- The 26-year-old appears with Ashley Graham in the new Swimsuits For All campaign in the Sports Illustrated Swimsuit Issue
- The Ghanaian-British model said people think of Beyoncé or Rihanna when they talk about beautiful black women, but darker skin tones are pretty, too
- She added that the plus-size modeling industry has done a good job of spotlighting body diversity, but not skin tone diversity
With size 14 stunner Ashley Graham covering the Sports Illustrated Swimsuit Issue, it truly seems like the plus-size industry is making major strides in the media — but according to Philomena Kwao, it still has a long way to go.
The 26-year-old Ghanaian-British model says that in spite of the growing acceptance of curvy women in the fashion and modeling worlds, curvy women with her deep, dark skin tone are still largely left out of the picture.
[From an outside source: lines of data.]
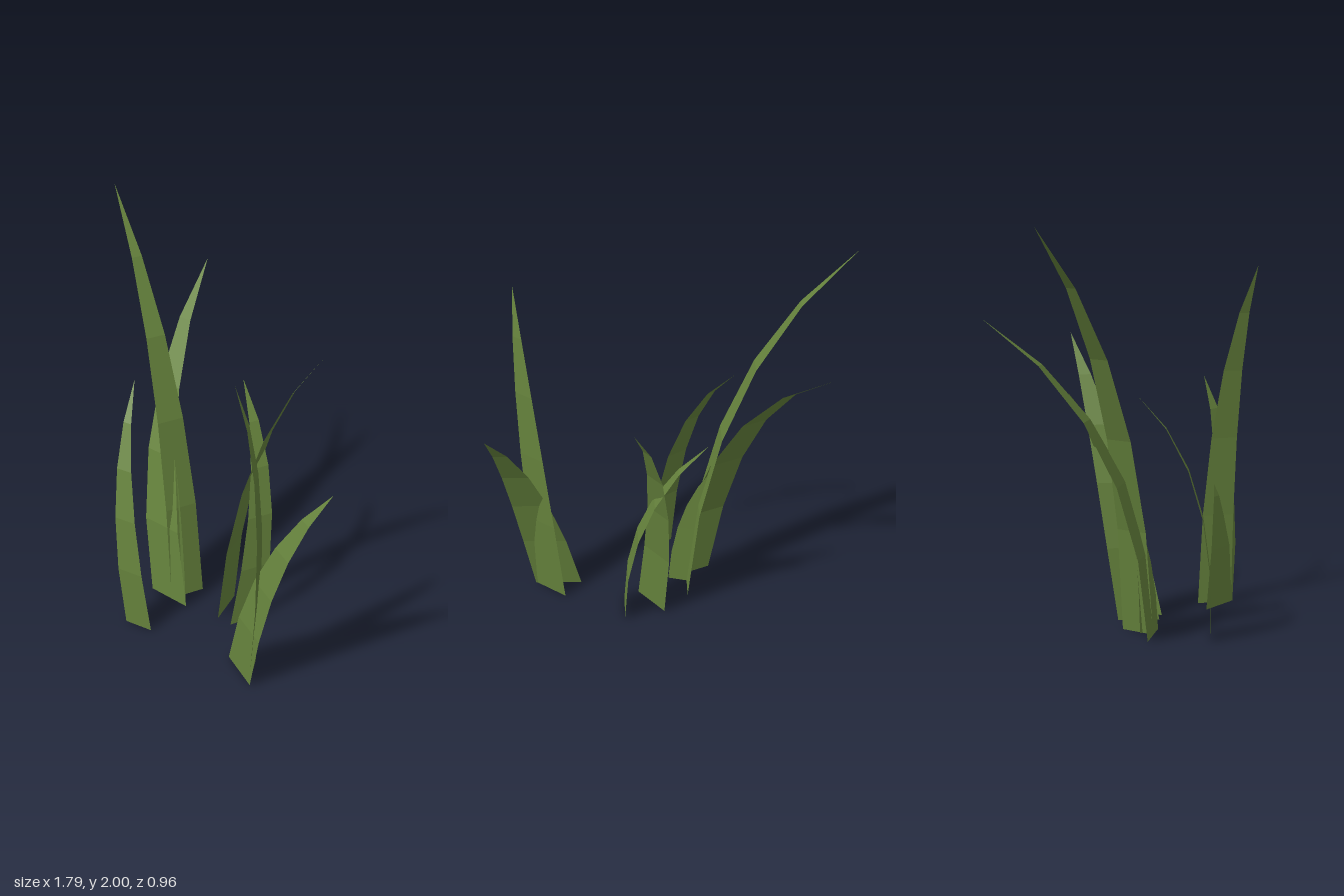
import * as THREE from 'three';

const SEGMENTS = 5;

// Ribbon that follows a quadratic curve and narrows to a point; width is the base edge vector (x, z)
function bladeGeometry(base, bend, tip, width) {
  const curve = new THREE.QuadraticBezierCurve3(
    new THREE.Vector3(...base), new THREE.Vector3(...bend), new THREE.Vector3(...tip));
  const pos = [], index = [];
  for (let i = 0; i <= SEGMENTS; i++) {
    const t = i / SEGMENTS;
    const p = curve.getPoint(t);
    const half = (1 - Math.pow(t, 1.6)) / 2;
    if (i === SEGMENTS) {
      pos.push(p.x, p.y, p.z);
    } else {
      for (const s of [-half, half]) pos.push(p.x + s * width[0], p.y, p.z + s * width[1]);
    }
  }
  for (let i = 0; i < SEGMENTS; i++) {
    const a = i * 2;
    index.push(a, a + 1, a + 2);
    if (i < SEGMENTS - 1) index.push(a + 1, a + 3, a + 2);
  }
  const g = new THREE.BufferGeometry();
  g.setAttribute('position', new THREE.Float32BufferAttribute(pos, 3));
  g.setIndex(index);
  const flat = g.toNonIndexed();
  flat.computeVertexNormals();
  return flat;
}

export function createModel() {
  const group = new THREE.Group();
  group.name = 'grassTuft';
  const green = new THREE.MeshStandardMaterial({ color: 0x65823c, side: THREE.DoubleSide, flatShading: true });
  green.name = 'grassGreen';

  // name, base centre, bend control point, tip, base edge vector
  const blades = [
    ['tallBlade', [-0.12, 0, 0.088], [-0.2, 1.35, 0.08], [-0.89, 2.0, -0.09], [0.04, -0.175]],
    ['broadRightBlade', [-0.155, 0, 0.18], [-0.34, 1.07, 0.2], [-0.64, 1.56, -0.48], [0.23, -0.04]],
    ['frontBlade', [-0.07, 0, 0.445], [-0.16, 0.84, 0.52], [-0.39, 1.21, 0.19], [0.14, -0.05]],
    ['shortBlade', [-0.09, 0, 0.135], [-0.11, 0.48, 0.13], [-0.24, 0.74, 0.06], [0.1, 0.055]],
    ['backBlade', [0.095, 0, 0.005], [0.03, 0.96, -0.135], [0.29, 1.41, -0.45], [0.09, 0.185]],
    ['middleBlade', [0.24, 0, -0.005], [0.27, 0.79, -0.17], [-0.12, 1.16, -0.28], [0.04, -0.17]],
    ['uprightLeftBlade', [0.573, 0, 0.235], [0.68, 1.2, 0.22], [0.655, 1.75, 0.43], [0.115, 0.14]],
    ['broadLeftBlade', [0.525, 0, 0.28], [0.68, 0.78, 0.3], [0.9, 1.14, 0.05], [0.23, 0.06]],
  ];
  for (const [name, base, bend, tip, width] of blades) {
    const mesh = new THREE.Mesh(bladeGeometry(base, bend, tip, width), green);
    mesh.name = name;
    group.add(mesh);
  }
  return group;
}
‘I think that the plus-size industry has been great with size diversity, but it hasn’t really been great for skin tone diversity,’ she told Elle.com ‘I still feel segregation along skin tone.’
Plus-size and dark-skinned, Philomena, who grew up in London, is pretty much one-of-a-kind in the modeling industry.
And while that uniqueness is partly responsible for her success — she’s done campaigns for Beth Ditto Collection, Torrid, Addition Elle, and, most recently, a Swimsuits For All campaign alongside Ashley Graham — it has also made climbing to the top harder.
When she was younger, she had a tough time loving herself because she looked different from the women she saw on TV.
‘Growing up, I had body confidence issues not really so much because of size, but my skin color. I had trouble recognizing that the depth of my skin tone is really beautiful because whenever people referred to a beautiful black-skinned woman, you’d see Beyoncé and Rihanna,’ she said. ‘So, you’d do harmful things to try and get to that color, like skin bleaching. I once tried those whitening soaps.’
Fortunately, she eventually gave up on those, and managed to break into modeling — which worked wonders on her confidence.
While some people might assume that being in an industry that focuses solely on looks could hurt a girl’s self-esteem, Philomena said it put her in position to celebrate what makes her different and unique.
It gave her perspective, too, since seeing herself in the mirror or in pictures all day, every day made her realize the world doesn’t fall apart when she doesn’t look ‘perfect’.
Booking that Swimsuits For All campaign, which is running in the current Sports Illustrated Swimsuit issue, was especially ‘self-affirming’, because Philomena never thought she could be a swimsuit model.
Despite her big break, though, she still insists there is much to be done for diversifying the modeling industry as a whole and the plus-size modeling industry in particular.
‘There’s not many models in the U.S. that have my depth, like, really dark skin, that are also plus size,’ she explained. ‘Skin color has been one of those things we haven’t really, really addressed on a large, widespread scale.
‘When I started, there was only one other girl that I could name that was even close to my shade. I didn’t understand why there weren’t more black plus-size models with darker skin tones. It feels like the final frontier of beauty is to be black, to be plus, to have natural hair.’
Though she knows skin tone and race can be a touchy subject, she also feels important to talk about it so things get better.
‘Some conversations are difficult, but if we shy away from every difficult topic, we will never see change,’ she wrote on Instagram.
Things are changing, albeit slowly, and Philomena is happy to have some a major role in shifting the industry. In an Instagram post sharing her Swimsuits For All ad, she wrote: ‘It’s the golden age of body positivity and I’m so proud to be a part of it.’
But even though she’s breaking down barriers, she’s not a fan of labels. She told Elle.com that she doesn’t like to use words like ‘plus’ or ‘curvy’, since they come with certain connotations. She’s also averse to the idea that you have to be slim to be happy.
That’s because she’s perfectly happy, but she doesn’t obsess over her weight. Instead she does healthy things because they feel good, like starting the day with a green juice and exercising.